EXTRACTED MATERIAL section start

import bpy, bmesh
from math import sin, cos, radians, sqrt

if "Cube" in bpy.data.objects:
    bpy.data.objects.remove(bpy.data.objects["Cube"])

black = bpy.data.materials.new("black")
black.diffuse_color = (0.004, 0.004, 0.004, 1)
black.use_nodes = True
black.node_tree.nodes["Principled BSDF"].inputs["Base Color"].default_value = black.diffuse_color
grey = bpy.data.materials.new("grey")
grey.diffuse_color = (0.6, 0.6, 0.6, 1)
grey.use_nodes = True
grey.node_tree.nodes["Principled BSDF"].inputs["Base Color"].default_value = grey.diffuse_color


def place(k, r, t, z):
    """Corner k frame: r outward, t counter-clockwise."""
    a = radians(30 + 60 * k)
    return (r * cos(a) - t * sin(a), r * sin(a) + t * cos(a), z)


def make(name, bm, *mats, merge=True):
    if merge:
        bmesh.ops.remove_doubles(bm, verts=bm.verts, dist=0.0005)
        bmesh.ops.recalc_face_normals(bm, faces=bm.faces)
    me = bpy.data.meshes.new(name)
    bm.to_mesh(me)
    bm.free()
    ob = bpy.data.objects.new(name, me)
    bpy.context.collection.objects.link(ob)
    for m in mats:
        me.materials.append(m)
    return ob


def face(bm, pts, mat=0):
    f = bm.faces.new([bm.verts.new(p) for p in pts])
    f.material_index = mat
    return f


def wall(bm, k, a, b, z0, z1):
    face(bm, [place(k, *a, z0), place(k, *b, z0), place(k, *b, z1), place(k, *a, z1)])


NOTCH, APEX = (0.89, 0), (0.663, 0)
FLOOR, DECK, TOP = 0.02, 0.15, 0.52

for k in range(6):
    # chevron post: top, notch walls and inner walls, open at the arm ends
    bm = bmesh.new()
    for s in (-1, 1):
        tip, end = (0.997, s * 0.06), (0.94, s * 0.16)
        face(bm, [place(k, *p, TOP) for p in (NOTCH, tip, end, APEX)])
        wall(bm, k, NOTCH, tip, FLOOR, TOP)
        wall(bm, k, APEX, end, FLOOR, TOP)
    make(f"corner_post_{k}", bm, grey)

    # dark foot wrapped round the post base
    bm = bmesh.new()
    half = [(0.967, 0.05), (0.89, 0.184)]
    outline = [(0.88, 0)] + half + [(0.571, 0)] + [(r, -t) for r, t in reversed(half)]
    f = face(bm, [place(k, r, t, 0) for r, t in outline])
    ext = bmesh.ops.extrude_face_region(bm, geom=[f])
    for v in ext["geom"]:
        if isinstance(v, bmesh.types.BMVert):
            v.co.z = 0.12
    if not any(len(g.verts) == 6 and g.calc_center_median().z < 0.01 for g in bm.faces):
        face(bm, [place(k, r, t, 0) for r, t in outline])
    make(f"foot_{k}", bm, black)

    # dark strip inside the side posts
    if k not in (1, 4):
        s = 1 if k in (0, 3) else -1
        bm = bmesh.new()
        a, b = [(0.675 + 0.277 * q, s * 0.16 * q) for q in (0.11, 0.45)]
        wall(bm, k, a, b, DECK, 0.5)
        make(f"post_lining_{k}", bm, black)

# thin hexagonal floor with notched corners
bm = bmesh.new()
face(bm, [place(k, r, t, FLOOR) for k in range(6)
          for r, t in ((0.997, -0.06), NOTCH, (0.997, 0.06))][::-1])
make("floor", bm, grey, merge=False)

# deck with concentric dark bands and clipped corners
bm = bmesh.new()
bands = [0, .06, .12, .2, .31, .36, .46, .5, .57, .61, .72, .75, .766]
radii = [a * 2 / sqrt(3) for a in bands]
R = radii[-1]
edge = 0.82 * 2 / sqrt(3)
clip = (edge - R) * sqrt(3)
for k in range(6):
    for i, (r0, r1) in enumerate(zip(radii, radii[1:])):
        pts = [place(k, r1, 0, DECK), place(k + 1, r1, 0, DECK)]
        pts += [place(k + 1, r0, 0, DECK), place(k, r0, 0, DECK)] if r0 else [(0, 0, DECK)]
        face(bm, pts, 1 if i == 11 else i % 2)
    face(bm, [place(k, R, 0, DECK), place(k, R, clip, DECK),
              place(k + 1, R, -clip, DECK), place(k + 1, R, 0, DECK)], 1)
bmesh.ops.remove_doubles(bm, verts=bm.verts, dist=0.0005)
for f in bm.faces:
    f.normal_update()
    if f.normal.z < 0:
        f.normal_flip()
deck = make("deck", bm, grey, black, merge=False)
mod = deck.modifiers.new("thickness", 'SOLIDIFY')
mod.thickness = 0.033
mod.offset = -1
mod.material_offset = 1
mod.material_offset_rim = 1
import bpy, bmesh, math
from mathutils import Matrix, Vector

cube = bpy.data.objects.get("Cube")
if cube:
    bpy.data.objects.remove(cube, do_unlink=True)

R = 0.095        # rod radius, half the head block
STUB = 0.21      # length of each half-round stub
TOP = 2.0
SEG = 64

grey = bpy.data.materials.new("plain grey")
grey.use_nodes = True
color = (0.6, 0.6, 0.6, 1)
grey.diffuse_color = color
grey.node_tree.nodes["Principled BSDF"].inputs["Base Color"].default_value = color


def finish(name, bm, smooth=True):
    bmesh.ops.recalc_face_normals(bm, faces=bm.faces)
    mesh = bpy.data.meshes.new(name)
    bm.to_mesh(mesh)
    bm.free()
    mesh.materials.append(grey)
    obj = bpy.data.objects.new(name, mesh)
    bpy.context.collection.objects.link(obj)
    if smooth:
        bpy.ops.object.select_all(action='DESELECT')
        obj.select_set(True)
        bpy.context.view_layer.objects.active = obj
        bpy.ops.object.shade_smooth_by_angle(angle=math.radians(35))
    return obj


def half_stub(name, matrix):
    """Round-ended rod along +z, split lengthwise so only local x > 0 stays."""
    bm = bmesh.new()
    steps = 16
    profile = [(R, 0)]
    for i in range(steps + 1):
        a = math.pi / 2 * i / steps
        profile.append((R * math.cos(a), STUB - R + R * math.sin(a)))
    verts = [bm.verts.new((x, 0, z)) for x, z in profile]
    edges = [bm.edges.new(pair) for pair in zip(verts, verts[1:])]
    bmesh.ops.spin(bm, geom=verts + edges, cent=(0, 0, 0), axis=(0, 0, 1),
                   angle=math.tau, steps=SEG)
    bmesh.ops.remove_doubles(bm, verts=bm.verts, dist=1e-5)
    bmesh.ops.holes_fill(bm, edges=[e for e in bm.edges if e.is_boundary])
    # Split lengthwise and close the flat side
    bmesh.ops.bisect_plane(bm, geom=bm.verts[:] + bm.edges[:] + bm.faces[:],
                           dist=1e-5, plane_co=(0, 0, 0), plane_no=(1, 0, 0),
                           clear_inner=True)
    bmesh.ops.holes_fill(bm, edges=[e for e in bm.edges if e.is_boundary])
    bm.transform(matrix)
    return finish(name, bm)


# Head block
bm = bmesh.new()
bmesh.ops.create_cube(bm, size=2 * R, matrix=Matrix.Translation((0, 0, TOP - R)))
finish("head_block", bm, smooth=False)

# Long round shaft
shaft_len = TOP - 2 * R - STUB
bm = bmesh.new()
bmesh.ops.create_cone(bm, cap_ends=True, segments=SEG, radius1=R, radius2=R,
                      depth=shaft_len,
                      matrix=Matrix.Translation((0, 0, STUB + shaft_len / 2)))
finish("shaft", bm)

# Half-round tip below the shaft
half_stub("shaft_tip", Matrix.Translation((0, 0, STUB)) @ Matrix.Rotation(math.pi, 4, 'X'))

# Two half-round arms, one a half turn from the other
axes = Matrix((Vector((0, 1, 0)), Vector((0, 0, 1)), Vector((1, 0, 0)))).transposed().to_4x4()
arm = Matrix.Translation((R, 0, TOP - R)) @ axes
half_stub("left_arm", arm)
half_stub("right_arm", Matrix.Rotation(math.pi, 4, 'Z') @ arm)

EXTRACTED MATERIAL section end

PROBLEM DETAILS: Would you copy, unchanged, the stretch of the records above that begins at the line containing "pts = [place(k, r1, 0, DECK), place(k" and ends at the line containing "from mathutils import Matrix, Vector", and only that?

SOLUTION TO THIS EXERCISE:
        pts = [place(k, r1, 0, DECK), place(k + 1, r1, 0, DECK)]
        pts += [place(k + 1, r0, 0, DECK), place(k, r0, 0, DECK)] if r0 else [(0, 0, DECK)]
        face(bm, pts, 1 if i == 11 else i % 2)
    face(bm, [place(k, R, 0, DECK), place(k, R, clip, DECK),
              place(k + 1, R, -clip, DECK), place(k + 1, R, 0, DECK)], 1)
bmesh.ops.remove_doubles(bm, verts=bm.verts, dist=0.0005)
for f in bm.faces:
    f.normal_update()
    if f.normal.z < 0:
        f.normal_flip()
deck = make("deck", bm, grey, black, merge=False)
mod = deck.modifiers.new("thickness", 'SOLIDIFY')
mod.thickness = 0.033
mod.offset = -1
mod.material_offset = 1
mod.material_offset_rim = 1
import bpy, bmesh, math
from mathutils import Matrix, Vector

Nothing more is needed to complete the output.